The keywords that describe best what an embedded software engineer does are plenty – all conveying towards something that most of the employees of the world aim for. Novelty. Exercise vocation. Create. Connect.
Our 20-year experience in the field made us believe that embedded software engineer is a vocation. It is known for being a niche discipline within electronic engineering, more so than, say, desktop development. Yet it remains highly competitive at all levels. This is, with high degree of certainty, what makes an embedded software developer have a genuine passion and interest for technology and troubleshooting technical problems.
Why do most talented IT engineers become embedded software developers?
IoT devices are now part of our everyday lives and the general pace of technological change and innovation continues to gather unthought-of speed. There has never been a more exciting time to be a part of the embedded software community and become a professional in the field than the days we live in.
The demand for advanced and intelligent technology is largely consumer-driven and, as such, companies adapt their products and create new ones continuously. The need for qualified, experienced embedded software developers becomes implicit… and strong.
So what does an embedded software developer do?
He or she is responsible for designing, developing, optimising and implementing the software that is programmed into devices built around a microprocessor. They write code to solve problems and implement systems that make a physical hardware device work through software. From the concept right through to delivery; from the briefing, writing, testing and fixing stages to final release: these all fall into an embedded software developer’s ‘to do’ list.
To become an embedded software developer one needs a degree in computer engineering or a related field, as well as expertise in C/C++ programming, software configuration management (using tools such as Perforce, Git or SVN) and knowledge of specialised techniques for embedded programming.

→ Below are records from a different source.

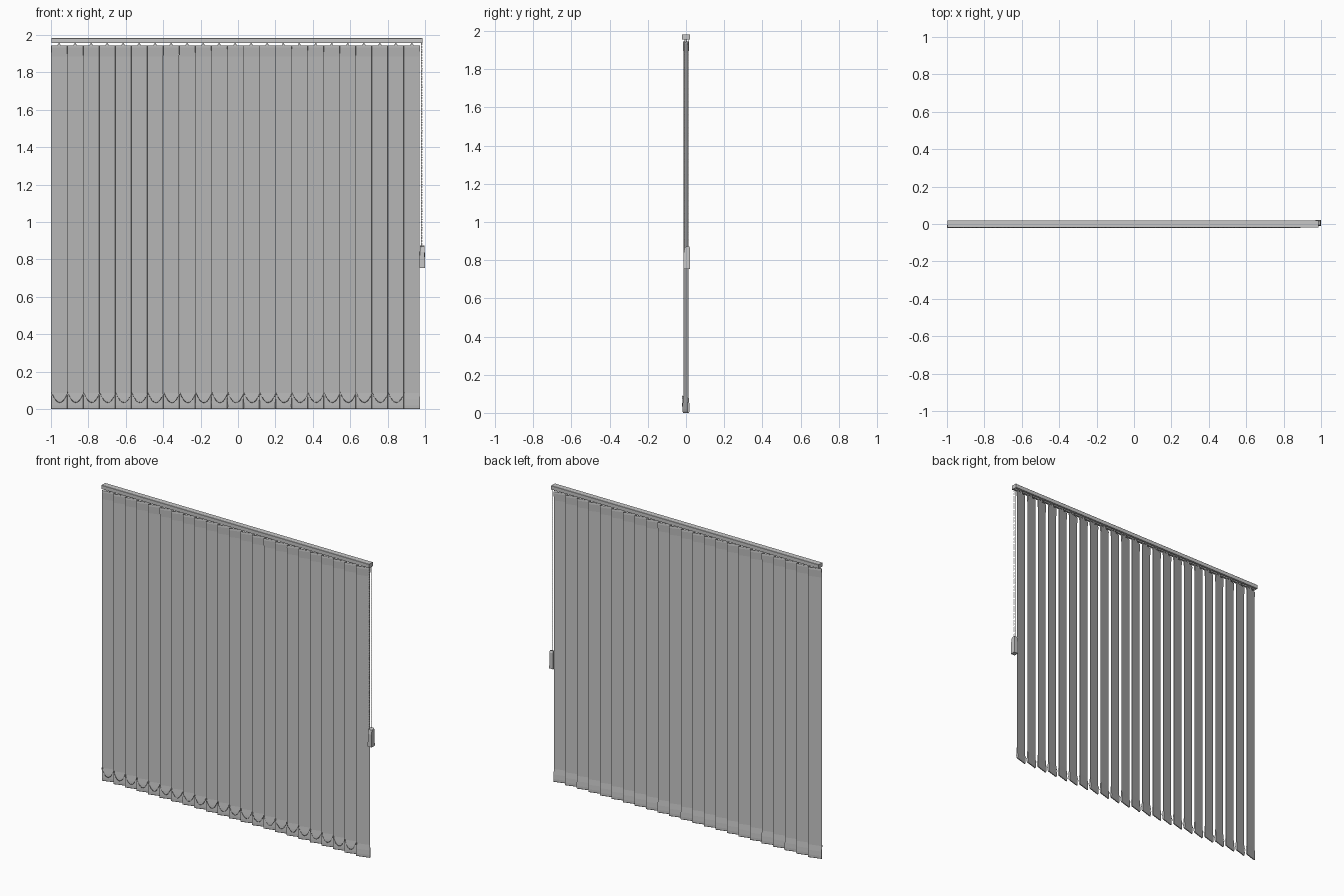
import bpy, bmesh, math
from mathutils import Matrix, Vector

if "Cube" in bpy.data.objects:
    bpy.data.objects.remove(bpy.data.objects["Cube"])

PITCH, COUNT, LEFT = 0.0857, 23, -1.0
TILT = math.atan2(0.026, 0.086)      # slats turn slightly, left edge to the front
WIDTH = 0.0885


def material(name, v):
    m = bpy.data.materials.new(name)
    m.diffuse_color = (v, v, v, 1)
    m.use_nodes = True
    m.node_tree.nodes["Principled BSDF"].inputs["Base Color"].default_value = m.diffuse_color
    return m


FABRIC = material("light grey fabric", 0.55)
PLASTIC = material("light grey plastic", 0.57)


def finish(bm, name, mat, smooth=False):
    bmesh.ops.recalc_face_normals(bm, faces=bm.faces)
    me = bpy.data.meshes.new(name)
    bm.to_mesh(me)
    bm.free()
    me.materials.append(mat)
    for p in me.polygons:
        p.use_smooth = smooth
    ob = bpy.data.objects.new(name, me)
    bpy.context.collection.objects.link(ob)
    return ob


def extrude_x(bm, profile, x0, x1):
    """Extrude a closed (y, z) profile from x0 to x1; return its vertices."""
    a = [bm.verts.new((x0, y, z)) for y, z in profile]
    b = [bm.verts.new((x1, y, z)) for y, z in profile]
    n = len(a)
    for i in range(n):
        j = (i + 1) % n
        bm.faces.new((a[i], a[j], b[j], b[i]))
    bm.faces.new(a[::-1])
    bm.faces.new(b)
    return a + b


def box(bm, x0, x1, y0, y1, z0, z1):
    return extrude_x(bm, [(y0, z0), (y1, z0), (y1, z1), (y0, z1)], x0, x1)


def beads(bm, points, r):
    for p in points:
        bmesh.ops.create_icosphere(bm, subdivisions=1, radius=r,
                                   matrix=Matrix.Translation(p))


def cord(name, points, r):
    cu = bpy.data.curves.new(name, 'CURVE')
    cu.dimensions = '3D'
    cu.bevel_depth, cu.bevel_resolution = r, 0
    sp = cu.splines.new('POLY')
    sp.points.add(len(points) - 1)
    for q, p in zip(sp.points, points):
        q.co = (*p, 1)
    cu.materials.append(PLASTIC)
    ob = bpy.data.objects.new(name, cu)
    bpy.context.collection.objects.link(ob)


# Slats: thin sheet with a weighted hem below and a stiffened pocket above
half = [(0.003, 0.0), (0.0055, 0.006), (0.006, 0.02), (0.0045, 0.05), (0.001, 0.085),
        (0.001, 1.885), (0.004, 1.932), (0.003, 1.945)]
profile = half + [(-y, z) for y, z in reversed(half)]
for i in range(COUNT):
    bm = bmesh.new()
    extrude_x(bm, profile, -WIDTH / 2, WIDTH / 2)
    ob = finish(bm, f"slat_{i + 1}", FABRIC)
    ob.location.x = LEFT + 0.0432 + i * PITCH
    ob.rotation_euler.z = TILT

# Head rail: channel open underneath, with inward lips
side = [(0.006, 1.957), (0.02, 1.957), (0.02, 1.981), (0.018, 1.983)]
inner = [(0.018, 1.981), (0.018, 1.959), (0.006, 1.959)]
rail = side + [(-y, z) for y, z in reversed(side)]
rail += [(-y, z) for y, z in reversed(inner)] + inner
bm = bmesh.new()
extrude_x(bm, rail, -0.994, 0.98)
finish(bm, "head_rail", PLASTIC)

# Rail end caps
bm = bmesh.new()
for x0, x1 in ((-0.998, -0.994), (0.98, 0.986)):
    box(bm, x0, x1, -0.02, 0.02, 1.956, 1.983)
finish(bm, "rail_end_caps", PLASTIC)

# Carriers running in the rail, with a stem and hook for each slat
bm = bmesh.new()
for i in range(COUNT):
    x = LEFT + 0.0432 + i * PITCH
    box(bm, x - 0.014, x + 0.014, -0.016, 0.016, 1.960, 1.976)
    box(bm, x - 0.004, x + 0.004, -0.004, 0.004, 1.940, 1.961)
    box(bm, x - 0.009, x + 0.009, -0.005, 0.005, 1.943, 1.948)
finish(bm, "carriers", PLASTIC)

# Bottom chain: hanging loops between the front edges of the slats
path = []
STEPS = 20
for i in range(COUNT - 1):
    for k in range(STEPS):
        t = k / STEPS
        path.append(Vector((LEFT + 0.004 + (i + t) * PITCH, -0.0195,
                            0.035 + 0.053 * (2 * t - 1) ** 2)))
path.append(Vector((LEFT + 0.004 + (COUNT - 1) * PITCH, -0.0195, 0.088)))
bm = bmesh.new()
beads(bm, path, 0.002)
finish(bm, "bottom_chain_beads", PLASTIC, True)
cord("bottom_chain_thread", path, 0.0007)

# Clips holding the chain to each slat's front edge
bm = bmesh.new()
for i in range(COUNT):
    x = LEFT + 0.001 + i * PITCH
    box(bm, x, x + 0.005, -0.0205, -0.011, 0.076, 0.088)
finish(bm, "chain_clips", PLASTIC)

# Control loop: two strands of beads from the rail down to the weight
bm = bmesh.new()
for n, (x, y) in enumerate(((0.980, -0.006), (0.984, 0.012))):
    strand = [Vector((x, y, 1.957 - k * 0.0085)) for k in range(129)]
    beads(bm, strand, 0.0024)
    cord(f"control_cord_{n + 1}", [strand[0], strand[-1]], 0.0008)
finish(bm, "control_beads", PLASTIC, True)

# Cord weight: flat block, slightly narrower at its sloping top
bm = bmesh.new()
verts = extrude_x(bm, [(-0.012, 0.755), (0.021, 0.755), (0.021, 0.862), (0.016, 0.875),
                       (-0.006, 0.868), (-0.012, 0.84)], 0.970, 1.0)
for v in verts:
    if v.co.z > 0.8:
        v.co.x = 0.985 + (v.co.x - 0.985) * 0.85
finish(bm, "cord_weight", PLASTIC)
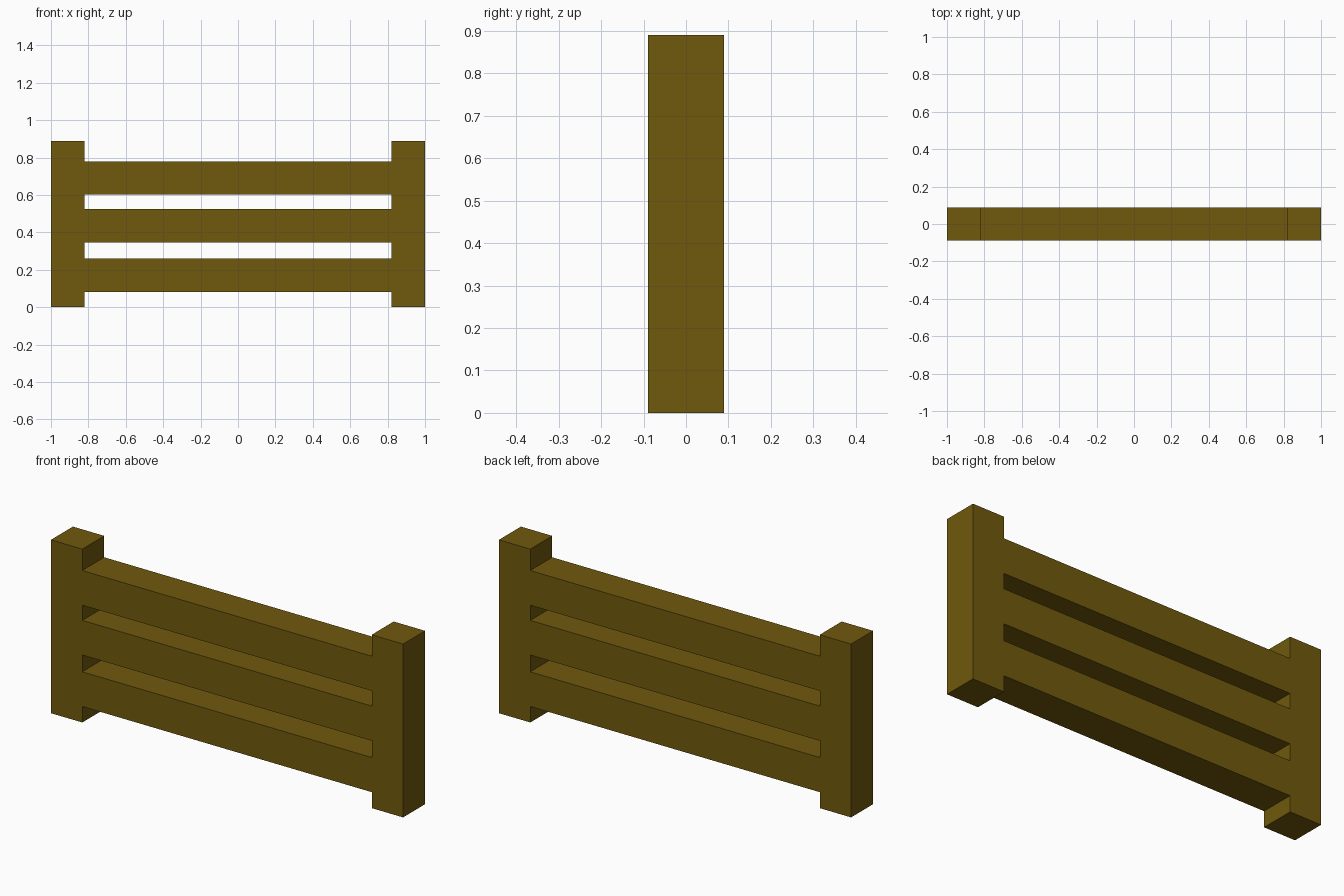
import bpy

if "Cube" in bpy.data.objects:
    bpy.data.objects.remove(bpy.data.objects["Cube"])

W = 0.178      # square timber thickness
H = 0.89       # post height

wood = bpy.data.materials.new("wood")
wood.diffuse_color = (0.16, 0.1, 0.004, 1)
wood.use_nodes = True
wood.node_tree.nodes["Principled BSDF"].inputs["Base Color"].default_value = wood.diffuse_color


def box(name, center, size):
    bpy.ops.mesh.primitive_cube_add(size=1, location=center)
    ob = bpy.context.object
    ob.name = name
    ob.scale = size
    bpy.ops.object.transform_apply(location=False, rotation=False, scale=True)
    ob.data.materials.append(wood)
    return ob


# end posts
for side, label in ((-1, "left"), (1, "right")):
    box(f"{label}_post", (side * (1 - W / 2), 0, H / 2), (W, W, H))

# horizontal rails, flush with the posts
for label, z in (("lower", 0.082), ("middle", 0.346), ("upper", 0.602)):
    box(f"{label}_rail", (0, 0, z + W / 2), (2 - 2 * W, W, W))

Additionally, we, at VON Consulting, recommend for such positions that the future embedded software engineer in a client company’s team has a proven ability to read electronics schematics and troubleshoot problems and, ideally, experience with project management and software development life cycle.
Certainly, the basics presented below are a requirement, and we list them for the sake of accuracy that an embedded developer would always fancy:
- Communication protocols
- Design patterns
- Basic electronics
- Build environments
- Concurrent/parallel programming
- Real Time Operating Sytems
- Microprocessor and microcontroller fundamentals
Similar to business intelligence analyst and DevOps engineer, an embedded software engineer would preferably feel comfortable collaborating with other teams and third parties – e.g. clients. Ideally, they participate in briefing meetings with the latter, following that they will be proposing solutions and keeping them informed as the project progresses.
Individualistic embedded developers are also good assets to companies, working on specific topics, yet the preference goes towards team-players. Like almost anywhere else in our interconnected world.